- [Description of the task] Within the records below is a range that opens at the line with "from mathutils import Vector" and closes at the line with "vr = [[bm.verts.new(p)". Return that range word for word, both ends included, and only that range.

- [Study material]
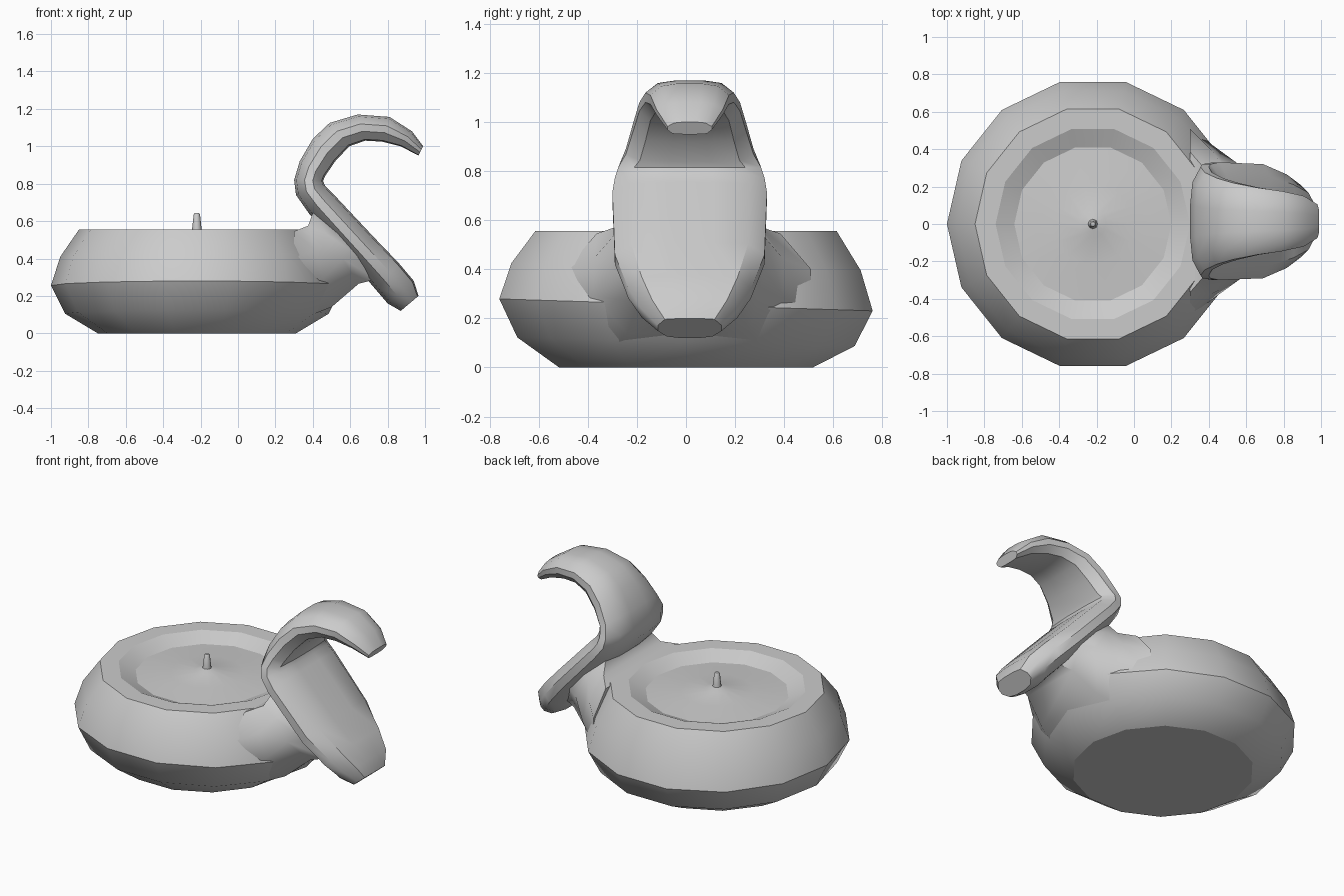
import bpy, bmesh, math
from mathutils import Vector

if "Cube" in bpy.data.objects:
    bpy.data.objects.remove(bpy.data.objects["Cube"])

CX = -0.22      # axis of the round body
SIDES = 14


def loft(name, rings, cap_start=True, cap_end=True, sharp=(), angle=180):
    """Skin a list of equal-length closed rings; crease chosen rings and steep edges."""
    bm = bmesh.new()
    vr = [[bm.verts.new(p) for p in ring] for ring in rings]
    n = len(vr[0])
    for a, b in zip(vr, vr[1:]):
        for i in range(n):
            j = (i + 1) % n
            bm.faces.new((a[i], a[j], b[j], b[i]))
    if cap_start:
        bm.faces.new(vr[0][::-1])
    if cap_end:
        bm.faces.new(vr[-1])
    bmesh.ops.recalc_face_normals(bm, faces=bm.faces)
    for f in bm.faces:
        f.smooth = True
    for e in bm.edges:
        if len(e.link_faces) == 2 and e.calc_face_angle() > math.radians(angle):
            e.smooth = False
    for k in sharp:
        for i in range(n):
            bm.edges.get((vr[k][i], vr[k][(i + 1) % n])).smooth = False
    me = bpy.data.meshes.new(name)
    bm.to_mesh(me)
    bm.free()
    ob = bpy.data.objects.new(name, me)
    bpy.context.collection.objects.link(ob)
    return ob


def circle(r, z, n=SIDES, tilt=0.0):
    pts = []
    for i in range(n):
        a = 2 * math.pi * i / n
        pts.append(Vector((CX + r * math.cos(a), r * math.sin(a),
                           z - tilt * math.sin(a))))
    return pts


# Round dish: base, bulging wall, flat rim, sloping inner wall
dish = [(0.53, 0, 0), (0.705, 0.105, 0.018), (0.78, 0.255, 0.025),
        (0.73, 0.41, 0.015), (0.63, 0.555, 0), (0.52, 0.555, 0), (0.42, 0.51, 0)]
loft("dish", [circle(r, z, tilt=t) for r, z, t in dish],
     cap_end=False, sharp=(0, 2, 4, 5))

# Wax surface rising gently to the wick
loft("wax", [circle(r, z) for r, z in
             ((0.42, 0.51), (0.22, 0.525), (0.07, 0.54), (0.027, 0.555))],
     cap_start=False)

# Wick
loft("wick", [circle(r, z, 8) for r, z in
              ((0.028, 0.54), (0.024, 0.57), (0.017, 0.635), (0.012, 0.642))],
     angle=50)

# Curled handle: outer point, inner point (x, z) and half width at each station
stations = [
    ((0.99, 1.00), (0.965, 0.95), 0.09),
    ((0.93, 1.08), (0.87, 1.00), 0.135),
    ((0.81, 1.157), (0.77, 1.025), 0.16),
    ((0.64, 1.17), (0.68, 1.03), 0.18),
    ((0.49, 1.125), (0.595, 1.00), 0.205),
    ((0.40, 1.04), (0.52, 0.92), 0.23),
    ((0.33, 0.92), (0.465, 0.84), 0.26),
    ((0.30, 0.82), (0.455, 0.815), 0.29),
    ((0.31, 0.74), (0.465, 0.79), 0.305),
    ((0.38, 0.64), (0.50, 0.755), 0.315),
    ((0.62, 0.37), (0.73, 0.51), 0.305),
    ((0.74, 0.23), (0.86, 0.375), 0.25),
    ((0.80, 0.16), (0.94, 0.28), 0.195),
    ((0.87, 0.12), (0.965, 0.20), 0.13),
]
section = [(1, 0.36), (0.72, 0.08), (0.3, 0), (-0.3, 0), (-0.72, 0.08), (-1, 0.36),
           (-1, 0.64), (-0.78, 0.95), (-0.3, 1), (0.3, 1), (0.78, 0.95), (1, 0.64)]
rings = []
for (ox, oz), (ix, iz), w in stations:
    rings.append([Vector((ox + (ix - ox) * t, 0.015 + u * w, oz + (iz - oz) * t))
                  for u, t in section])
loft("handle", rings, angle=38)

# Neck joining dish and handle: (x, z) top and bottom with half width
neck = [((0.30, 0.545), (0.30, 0.06), 0.50), ((0.375, 0.575), (0.50, 0.14), 0.385),
        ((0.40, 0.645), (0.645, 0.265), 0.31), ((0.47, 0.64), (0.74, 0.29), 0.26)]
rings = []
for (tx, tz), (bx, bz), w in neck:
    rings.append([Vector((tx + (bx - tx) * t, 0.01 + u * w, tz + (bz - tz) * t))
                  for u, t in ((0.75, 0), (-0.75, 0), (-1, 0.3), (-1, 0.65),
                               (-0.65, 1), (0.65, 1), (1, 0.65), (1, 0.3))])
loft("neck", rings, angle=55)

- [Completed exercise]
from mathutils import Vector

if "Cube" in bpy.data.objects:
    bpy.data.objects.remove(bpy.data.objects["Cube"])

CX = -0.22      # axis of the round body
SIDES = 14


def loft(name, rings, cap_start=True, cap_end=True, sharp=(), angle=180):
    """Skin a list of equal-length closed rings; crease chosen rings and steep edges."""
    bm = bmesh.new()
    vr = [[bm.verts.new(p) for p in ring] for ring in rings]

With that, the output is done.